42, a poem by Dave Malone

42  by Dave Malone What Jackie knows We hope to know. And when Preacher Steps up to bat, The man decides On home. No fear In him we know About. Such is The stuff we cast Our heroes with. In palest nights, The widow grasps The lot of sand And diamond grass. The grace of speed, The running path, The numbered runs Of Brooklyn’s best— Always fleet Of foot during Triumphant theft. Bio: Dave Malone received his graduate degree in English from Indiana State in 1994. He later lived in the New Albany area. He no longer lives in Indiana, but he considers himself part Hoosier. His great (seventh) grandmother, Mary Coughman Bridgewater, was a doctor of medicine in the early 1800s and lived at the small village of Pigeon Roost with her family. Though she lost children at the conflict there in 1812, she survived.  

Two Variations, poems by Jayne Marek

Two Variations                    —for Hazel, 1951-2011 1. Conjunto When I hear your name, Hazel, it is 1994, you and I knee-deep in the Colorado River in Austin, Texas, under the rock hollows at Barton Springs, both of us visitors who met at the library and don’t have swimsuits to take with us over lunchtime, under the July sun so rabid we can’t stand to eat. We talk and talk, your Australian accent telling of loneliness from one continent to the next, brown water billowing over our toes like a thousand sentences to be read and written. At evening, you drive us in your landlords’ Datsun to a cantina where we order tacos and beer, both the same temperature, because we are here for the conjunto music you have never heard before. The Mexican quartet knows everyone sitting at the patched tables except us, so the men in silver-seamed pants flourish their fingertips as they play through the favorites, listeners’ feet shifting on soiled hard

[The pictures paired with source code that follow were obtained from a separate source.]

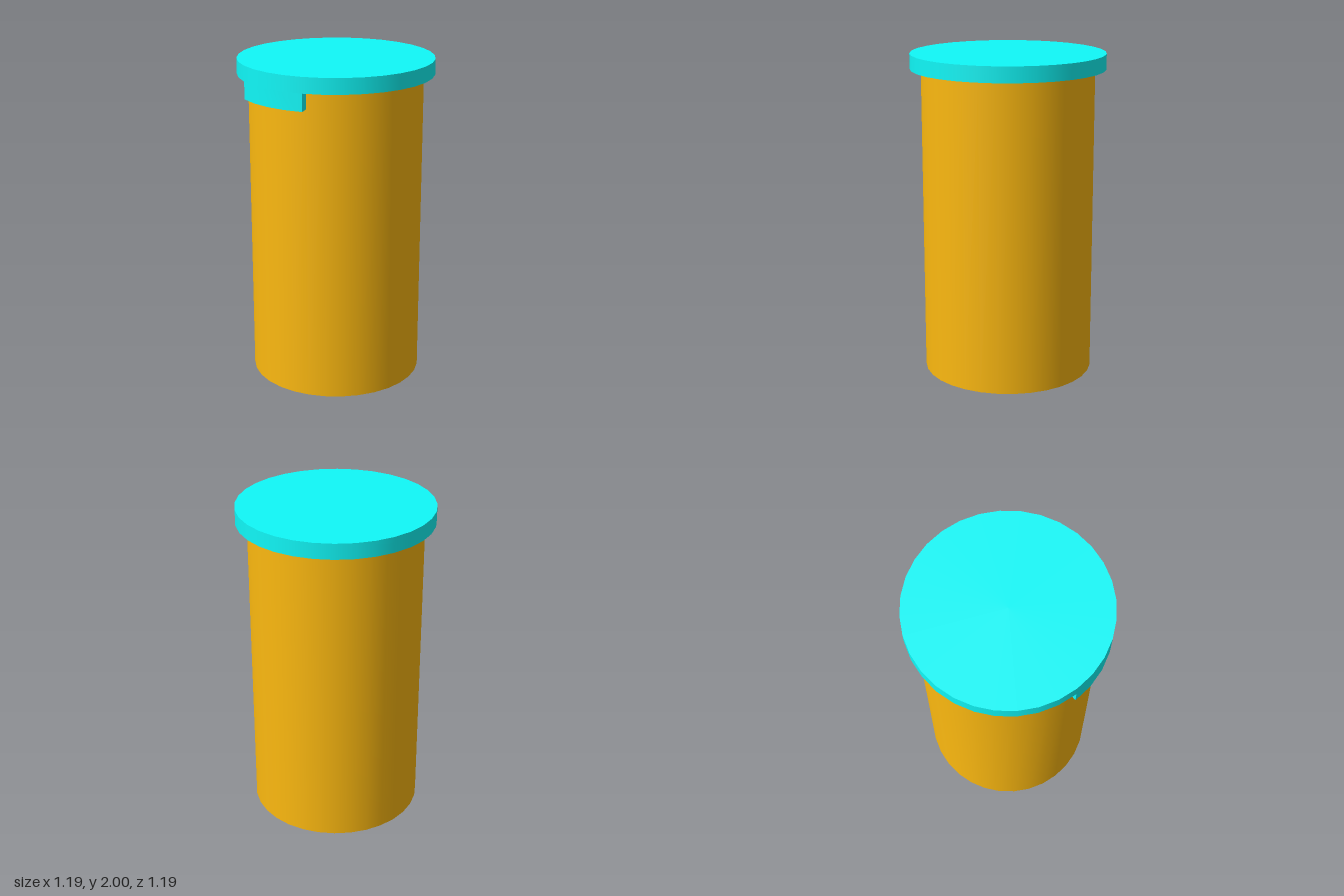
import * as THREE from 'three';
import { toCreasedNormals } from 'three/addons/utils/BufferGeometryUtils.js';

const SIDES = 32;
const BODY_R = 0.528, LID_R = 0.595;
const TAB_Y = 1.8, LID_Y = 1.905, TOP_Y = 2;

// Upright cylinder between two heights
function disc(name, radius, y0, y1, material) {
  const geometry = new THREE.CylinderGeometry(radius, radius, y1 - y0, SIDES);
  geometry.translate(0, (y0 + y1) / 2, 0);
  const mesh = new THREE.Mesh(geometry, material);
  mesh.name = name;
  return mesh;
}

export function createModel() {
  const group = new THREE.Group();
  group.name = 'canister';
  const amber = new THREE.MeshStandardMaterial({ color: 0xfcb910 });
  const cyan = new THREE.MeshStandardMaterial({ color: 0x10f8f8 });

  // Body and overhanging lid
  group.add(disc('body', BODY_R, 0, LID_Y, amber));
  group.add(disc('lid', LID_R, LID_Y, TOP_Y, cyan));

  // Curved tab hanging from the front of the lid, four facets wide
  const start = -Math.PI / 2 - Math.PI / 8, end = -Math.PI / 2 + Math.PI / 8;
  const arc = new THREE.Shape();
  arc.absarc(0, 0, LID_R, start, end, false);
  arc.absarc(0, 0, BODY_R, end, start, true);
  arc.closePath();
  const tabGeometry = new THREE.ExtrudeGeometry(arc, {
    depth: LID_Y - TAB_Y, bevelEnabled: false, curveSegments: 2,
  });
  tabGeometry.rotateX(-Math.PI / 2);
  tabGeometry.translate(0, TAB_Y, 0);
  const tab = new THREE.Mesh(toCreasedNormals(tabGeometry, 0.5), cyan);
  tab.name = 'lidTab';
  group.add(tab);

  return group;
}
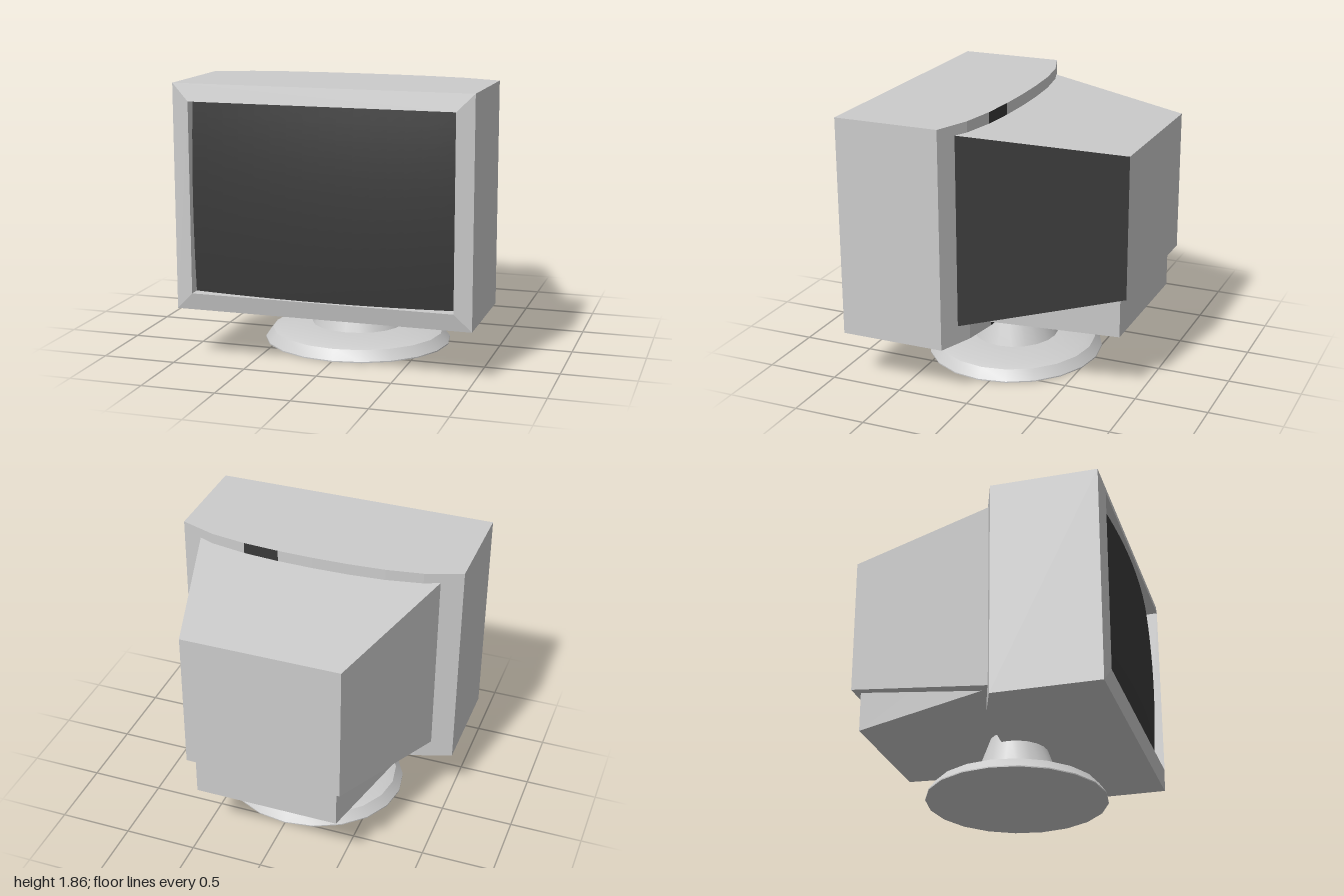
import * as THREE from 'three';
import { toCreasedNormals } from 'three/addons/utils/BufferGeometryUtils.js';

const grey = new THREE.MeshStandardMaterial({ color: 0xcccccc });
const dark = new THREE.MeshStandardMaterial({ color: 0x393939 });

// Flat-faced geometry from four-cornered faces, corners counter-clockwise
function faces(quads) {
  const pos = quads.flatMap(([a, b, c, d]) => [a, b, c, a, c, d].flat());
  const geo = new THREE.BufferGeometry();
  geo.setAttribute('position', new THREE.Float32BufferAttribute(pos, 3));
  geo.computeVertexNormals();
  return geo;
}

// Corners of an upright rectangle centred on x = 0
const rect = (hx, y0, y1, z) => [[-hx, y0, z], [hx, y0, z], [hx, y1, z], [-hx, y1, z]];

// The four faces joining two rectangles: bottom, left, top, right
const band = (a, b) => a.map((p, k) => {
  const n = (k + 1) % 4;
  return [p, b[k], b[n], a[n]];
});

const backCap = (r) => [...r].reverse();

export function createModel() {
  const group = new THREE.Group();
  const add = (name, geo, mat = grey) => {
    const mesh = new THREE.Mesh(geo, mat);
    mesh.name = name;
    group.add(mesh);
    return mesh;
  };

  // Front casing: bevelled frame, opening walls, and a body with a bowed back
  const bottom = 0.35, top = 1.855, rim = 0.905;
  const opening = rect(0.885, 0.465, 1.74, 0.93);
  const casing = [
    ...band(opening, rect(1, bottom, top, rim)),
    ...band(rect(0.885, 0.465, 1.74, 0.83), opening),
  ];
  const bow = [0.025, 0.03, 0.047, 0.087, 0.177];
  const backZ = (i) => bow[Math.abs(i)];
  for (let i = -4; i < 4; i++) {
    const x0 = i / 4, x1 = (i + 1) / 4, z0 = backZ(i), z1 = backZ(i + 1);
    casing.push([[x0, top, rim], [x1, top, rim], [x1, top, z1], [x0, top, z0]]);
    casing.push([[x0, bottom, z0], [x1, bottom, z1], [x1, bottom, rim], [x0, bottom, rim]]);
    const strip = [[x1, bottom, z1], [x0, bottom, z0], [x0, top, z0], [x1, top, z1]];
    if (i === 1) add('darkBackStrip', faces([strip]), dark);
    else casing.push(strip);
  }
  const zEnd = bow[4];
  casing.push([[1, bottom, rim], [1, bottom, zEnd], [1, top, zEnd], [1, top, rim]]);
  casing.push([[-1, bottom, zEnd], [-1, bottom, rim], [-1, top, rim], [-1, top, zEnd]]);
  add('frontCasing', faces(casing));

  // Screen: a sheet bulging gently towards the viewer
  const screen = new THREE.PlaneGeometry(1.77, 1.275, 16, 12);
  const p = screen.attributes.position;
  for (let i = 0; i < p.count; i++) {
    p.setZ(i, 0.935 - 0.0714 * (p.getX(i) ** 2 + p.getY(i) ** 2));
  }
  screen.computeVertexNormals();
  add('screen', screen, dark).position.y = 1.1025;

  // Tapered rear housing with one dark side
  const rearEnd = rect(0.54, 0.715, 1.685, -0.935);
  const [under, leftSide, upper, rightSide] = band(rect(0.855, 0.475, 1.785, 0.125), rearEnd);
  add('rearHousing', faces([under, upper, rightSide, backCap(rearEnd)]));
  add('rearHousingLeftSide', faces([leftSide]), dark);

  // Wedge-shaped block under the housing
  const blockEnd = rect(0.5, 0.425, 0.9, -0.88);
  add('lowerBlock', faces([...band(rect(0.76, 0.494, 0.9, 0.09), blockEnd), backCap(blockEnd)]));

  // Slightly oval foot and tapered neck
  const turned = (name, profile) => {
    const lathe = new THREE.LatheGeometry(profile.map(([r, y]) => new THREE.Vector2(r, y)), 20, Math.PI / 2);
    const mesh = add(name, toCreasedNormals(lathe, 0.42));
    mesh.scale.z = 0.9375;
    mesh.position.z = 0.075;
  };
  turned('standFoot', [[0, 0], [0.652, 0], [0.652, 0.008], [0.6, 0.075], [0.55, 0.092], [0.32, 0.116], [0, 0.116]]);
  turned('standNeck', [[0.32, 0.115], [0.197, 0.43], [0, 0.43]]);

  return group;
}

Ponderings, a poem by Bonita Cox Searle

Ponderings by Bonita Cox Searle   Ghosts sleep in ponds And rise up in early morning To haunt geese. When fish think they are alone, They dance on the surface Of the pond. Herons make no noise When they catch fish Dancing. An unloved pond Chokes on algae And raises mosquitoes. A loved pond Feeds its guests And invites them back. Old man pond frogs Snore When they are awake. When living on a pond, Ducks and geese practice A separate But equal philosophy. Ponds are as moody as the sea. Autumn leaves fall To the pond’s surface To dance with fish. Muskrats sashay back And forth past Dancing fish on the pond. When a pond freezes, The fish stop dancing and Fall asleep. Herons eat elsewhere. A pond does not know It is a pond. Bio: Bonita Cox Searle lives in Noblesville, Ind.,where she writes poetry and short stories. She is working on a novel. Her work has appeared in the Polk Street Review

On the day we found out, a poem by Rebecca Hill

On the day we found out We surrounded you, A protective barrier like soldiers shielding their general. We hoped to keep you here with us, safe, But as I watched you digest the news, Alzheimer’s disease, I saw a battle of strength, anger, disbelief and shock Struggle within you.  But on your face was what I’ve always known, That you were the strong one, The rock that kept this circle of family viable. And so you continued to fight.  Now years later, You drift farther away from our shore. Your voice faint from where we stand on the shoreline. You are so far from us that We no longer distinguish the person you used to be From the person you are now, Drifting and bobbing on the water, A warrior’s death, waiting for only the torch. Your anchor no longer tethered to our ship. — by Rebecca Hill Bio: Rebecca Hill is a freelance writer who has published some poetry over her lifetime.

Used, a poem by Jared Carter

May 2 is Independent Bookstore Day. Used by Jared Carter Abandoned, on rough wooden shelves –           dusty, crowded – Volumes bereft, beside themselves,           almost shrouded. Here the gaunt castaways on view,           their faces blurred, Their jackets torn, their binding glue           half cracked, their words A mumble now. The old  Playboy s           are finger-worn; The back room, with its special toys,           still offers porn. Bio:  Jared Carter’s most recent book of poems is  Darkened Rooms of Summer: New and Selected Poems  (University of Nebraska Press). He lives in Indiana.